“EMBRace” is one example of a culturally specific intervention. The name stands for “Engaging, Managing, and Bonding through Race.” It consists of five sessions of family-based interventions that use socialization methods to manage and build coping strategies. EMBRace has been shown to improve academic outcomes along with parent and child relationships and reduce racial stress and trauma.

Another proven strategy, Multidimensional Family Therapy, is backed by 25 years of research involving ethnically and culturally diverse populations around the United States. “MDFT” focuses on helping young people foster healthy relationships and better understand how changing circumstances influence their lives. School life is one of the major areas of attention. Research indicates that this practice has improved academic performance, led to fewer placements on probation, and reduced depression and anxiety symptoms for children and parents of color. The program is typically completed in a 3-4 month period with 1-2 sessions per week.

Social workers and climate coaches should also track long-term student empowerment, using surveys that are student-centered and culturally considerate. It is unclear how well LA schools are meeting the psychological needs of the student body, but there is always room for improvement. Schools should partner more closely with social workers and the groups that created the Black Student Achievement Plan to develop specific surveys for LA youth.

LAUSD administrators should be more deliberate about student well-being throughout their educational journeys. Counselors, climate coaches, and teachers alike stand to benefit from hearing how they contribute to the health of the school environment. More empowered students have higher grades and test scores, come to school more often, and stay out of trouble.

School administrators and faculty must also make the implementation process as transparent as possible. Publishing regular progress updates, meeting with families and students, and continued collaboration with the advocacy groups throughout is critical to success.

These are just a few ways the LAUSD can use this window of opportunity to change its culture for the better. Advocacy has opened that window, and while we have reached an important milestone, it is not the finish line. Now it’s time to focus on the actual implementation. Here’s how we can take this victory and run with it:

We can start by following the money. Right now, unrestricted LA County funding from voter-approved Measure J is being put toward community support investments ranging from youth development to job training, housing projects, and alternatives to incarceration.

The county’s Chief Executive Office is taking recommendations for how to use that funding. Residents can engage in that process to share priorities and highlight innovative ideas by attending bi-monthly virtual community forums on Measure J  proposals.
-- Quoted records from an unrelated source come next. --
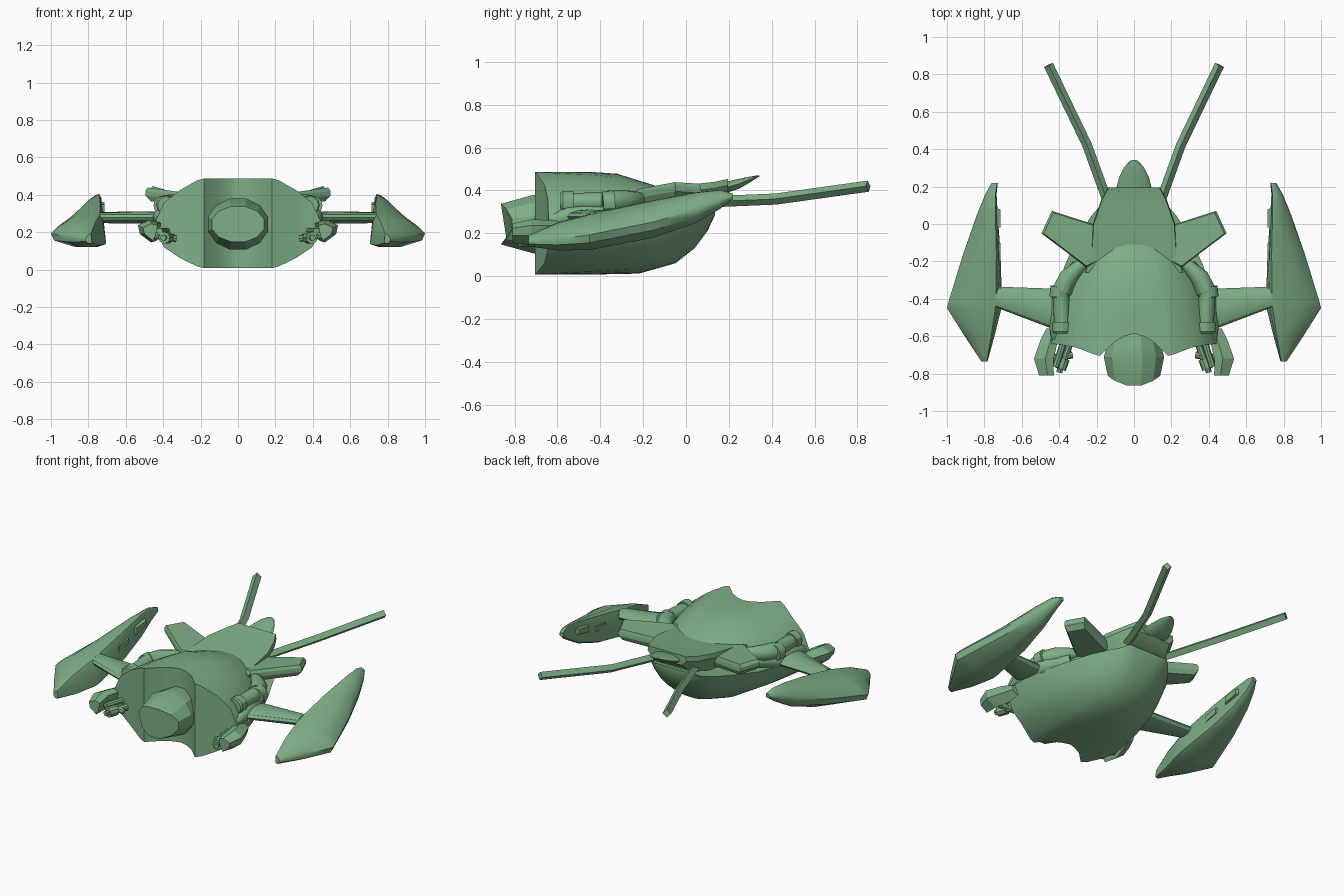
import bpy, bmesh, math
from mathutils import Vector

cube = bpy.data.objects.get("Cube")
if cube:
    bpy.data.objects.remove(cube, do_unlink=True)

green = bpy.data.materials.new("sage_green")
green.use_nodes = True
colour = (0.21, 0.43, 0.24, 1)
green.diffuse_color = colour
green.node_tree.nodes["Principled BSDF"].inputs["Base Color"].default_value = colour


def finish(name, bm, mirror=False, angle=30):
    """Turn a bmesh into a shaded, coloured object."""
    bmesh.ops.remove_doubles(bm, verts=bm.verts, dist=0.0005)
    bmesh.ops.recalc_face_normals(bm, faces=bm.faces)
    mesh = bpy.data.meshes.new(name)
    bm.to_mesh(mesh)
    bm.free()
    mesh.materials.append(green)
    ob = bpy.data.objects.new(name, mesh)
    bpy.context.collection.objects.link(ob)
    if mirror:
        ob.modifiers.new("mirror", 'MIRROR')
    bpy.ops.object.select_all(action='DESELECT')
    ob.select_set(True)
    bpy.context.view_layer.objects.active = ob
    bpy.ops.object.shade_smooth_by_angle(angle=math.radians(angle))


def loft(name, rings, mirror=False, angle=30):
    """Skin closed rings of equal length and cap both ends."""
    bm = bmesh.new()
    rows = [[bm.verts.new(p) for p in ring] for ring in rings]
    n = len(rows[0])
    for a, b in zip(rows, rows[1:]):
        for i in range(n):
            j = (i + 1) % n
            bm.faces.new((a[i], a[j], b[j], b[i]))
    bm.faces.new(rows[0])
    bm.faces.new(rows[-1])
    finish(name, bm, mirror, angle)


def rod(name, path, sides=12):
    """Mirrored tube through (point, radius) pairs."""
    pts = [Vector(p) for p, r in path]
    rings = []
    for i, (p, r) in enumerate(path):
        d = (pts[min(i + 1, len(pts) - 1)] - pts[max(i - 1, 0)]).normalized()
        u = d.cross(Vector((0, 0, 1))).normalized()
        v = u.cross(d)
        turn = [2 * math.pi * k / sides for k in range(sides)]
        rings.append([pts[i] + u * r * math.cos(t) + v * r * math.sin(t) for t in turn])
    loft(name, rings, True)


# Hull shells: domed grids over a flat rim, with a scalloped front
HALF = [(0, 1, .12), (.11, 1, .105), (.23, 1, .075), (.40, 1, 0), (.48, .96, .01),
        (.68, .76, .045), (.87, .5, .06), (1, 0, .065)]
SECTION = [(-u, v, s) for u, v, s in HALF[:0:-1]] + HALF


def shell(name, stations):
    bm = bmesh.new()
    rows = []
    for k, (y, w, rim, apex) in enumerate(stations):
        fade = (1, .5)[k] if k < 2 else 0
        rnd = min(1, k / 3)
        dome, base = [], []
        for u, v, scallop in SECTION:
            # The section grows rounder toward the back
            v = v * (1 - rnd) + rnd * (1 - abs(u) ** 2.4) ** .75
            yy = y + scallop * fade
            dome.append(bm.verts.new((u * w, yy, rim + (apex - rim) * v)))
            base.append(bm.verts.new((u * w, yy, rim)))
        rows.append((dome, base))
    cols = range(len(SECTION) - 1)
    for a, b in zip(rows, rows[1:]):
        for side in (0, 1):
            for i in cols:
                bm.faces.new((a[side][i], a[side][i + 1], b[side][i + 1], b[side][i]))
    for dome, base in (rows[0], rows[-1]):
        for i in cols:
            bm.faces.new((dome[i], dome[i + 1], base[i + 1], base[i]))
    finish(name, bm, angle=35)


shell("upper_hull", [(-.705, .455, .23, .487), (-.58, .445, .24, .487), (-.45, .41, .26, .487),
                     (-.32, .36, .28, .478), (-.20, .29, .31, .44), (-.12, .20, .34, .415),
                     (-.08, .12, .36, .40)])
shell("lower_hull", [(-.705, .455, .23, .008), (-.58, .45, .24, .008), (-.42, .43, .25, .008),
                     (-.22, .37, .26, .012), (-.05, .29, .28, .06), (.04, .23, .29, .13),
                     (.10, .18, .30, .21), (.135, .14, .32, .285)])

# Rear deck rising toward the tail
loft("rear_deck", [[(-w, y, zt), (w, y, zt), (w + .005, y, zt - .03), (w * .8, y, zb),
                    (-w * .8, y, zb), (-w - .005, y, zt - .03)]
                   for y, w, zt, zb in [(-.26, .26, .39, .28), (-.15, .225, .405, .29),
                                        (0, .215, .425, .30), (.13, .17, .44, .33),
                                        (.195, .135, .453, .39)]])
loft("tail_spike", [[(w * math.cos(t), y, z + h * math.sin(t))
                     for t in [math.pi * k / 5 for k in range(10)]]
                    for y, w, z, h in [(.05, .07, .395, .02), (.19, .095, .415, .028),
                                       (.25, .08, .432, .024), (.30, .055, .452, .014),
                                       (.33, .03, .464, .006), (.343, .01, .468, .003)]])

# Cockpit nose with a bowed flat front
loft("nose", [[(w * math.cos(t), y + bow * math.cos(t) ** 2, .243 + h * math.sin(t))
               for t in [2 * math.pi * (k + .5) / 12 for k in range(12)]]
              for y, w, h, bow in [(-.52, .13, .12, 0), (-.65, .15, .135, 0),
                                   (-.71, .167, .142, 0), (-.868, .145, .098, .06)]], angle=25)

# Outrigger pods: flat inside, bulging outside
POD = [(-.06, .08), (0, .85), (.06, 1), (.3, .98), (.65, .83), (.91, .58), (1, .42),
       (.94, .2), (.55, 0), (.08, 0)]
STATIONS = [(-.735, .785, .815, .14, .19), (-.60, .755, .905, .12, .25),
            (-.45, .725, 1, .122, .29), (-.41, .722, .99, .13, .30),
            (-.15, .725, .91, .18, .355), (.05, .735, .84, .25, .392),
            (.16, .738, .795, .315, .403), (.22, .73, .76, .36, .385)]
loft("side_pod", [[(xi + (xo - xi) * a, y, zb + (zt - zb) * b) for a, b in POD]
                  for y, xi, xo, zb, zt in STATIONS], True, 40)
for k, (y, z) in enumerate([(.03, .335), (-.15, .285)]):
    loft(f"pod_vent_{k + 1}", [[(x, y + dy * s, z + dz * s) for dy, dz in
                                [(-.06, -.04), (.06, -.01), (.06, .03), (-.06, .015)]]
                               for x, s in [(.75, 1), (.715, .8)]], True)

# Tapered struts carrying the pods
loft("strut", [[(x, y + d * math.cos(t), .278 + h * math.sin(t))
                for t in [math.pi * k / 6 for k in range(12)]]
               for x, y, d, h in [(.34, -.47, .12, .035), (.45, -.45, .105, .033),
                                  (.74, -.39, .055, .03)]], True)

# Shoulder engines
rod("engine_barrel", [((.385, -.585, .345), .045), ((.385, -.575, .345), .052),
                      ((.385, -.525, .345), .052), ((.385, -.525, .345), .042),
                      ((.39, -.39, .348), .045)])
rod("engine_collar", [((.40, -.39, .342), .052), ((.395, -.335, .345), .052)])
rod("engine_elbow", [((.385, -.36, .345), .054), ((.35, -.285, .352), .05),
                     ((.29, -.225, .36), .035), ((.25, -.20, .36), .02)])
rod("engine_fairing", [((.41, -.62, .26), .03), ((.41, -.55, .28), .045),
                       ((.39, -.36, .29), .05), ((.30, -.22, .31), .035)])

# Rear winglets: a bevelled body sloping down to the deck
WING = [(.18, -.01), (.22, 0), (.44, .07), (.495, -.05), (.25, -.235), (.18, -.20)]
mid = Vector((.31, -.07))
loft("rear_winglet", [[((p[0] - mid.x) * s + mid.x, (p[1] - mid.y) * s + mid.y,
                        z + (p[0] - .49) * .13) for p in WING]
                      for s, z in [(.85, .365), (1, .395), (1, .42), (.93, .438)]], True, 20)

# Trailing antennae
rod("antenna", [((.12, .06, .345), .026), ((.25, .42, .36), .026),
                ((.457, .85, .42), .026)], sides=4)

# Forward guns: angled shield, barrels and bracket
SHIELD = [(-.055, .025), (-.01, .04), (.05, .012), (.04, -.035), (-.02, -.08), (-.04, -.04)]
loft("gun_shield", [[(x + a * s, y, z + b * s) for a, b in SHIELD]
                    for x, y, z, s in [(.44, -.56, .22, .6), (.455, -.62, .225, .9),
                                       (.485, -.72, .225, 1), (.47, -.81, .215, .75)]], True, 20)
rod("gun_barrel", [((.32, -.56, .17), .022), ((.375, -.72, .17), .022),
                   ((.375, -.72, .17), .032), ((.395, -.775, .17), .032),
                   ((.395, -.775, .17), .016), ((.40, -.795, .17), .016)], sides=10)
rod("gun_bracket", [((.33, -.70, .165), .018), ((.45, -.72, .185), .022)], sides=8)
rod("gun_upper_barrel", [((.36, -.58, .205), .018), ((.42, -.765, .205), .018)], sides=8)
The next meetings are on March 18, April 1, and April 15. The meetings are hosted by Re-Imagine LA, a grassroots organization that along with groups like People’s City Council, and BLM LA, advocate for the redefining of what public safety and community health can and should look like in LA.

Residents must also make sure the school board is working for the students and implementing the community’s proposals. Future meetings are listed on their event calendar. Additionally, the members are elected from each district every 5 years. Small elections like those can make a big difference in the healthy development of our youth.

Let’s fight on to give LAUSD students more opportunities and confidence to thrive, instead of labeling them as criminals. Doesn’t that sound more like “Serving Our Future Today”?

Maxwell Cadena, Yvonne Tinajero, George Lucas are graduate students at the USC Dworak-Peck School of Social Work.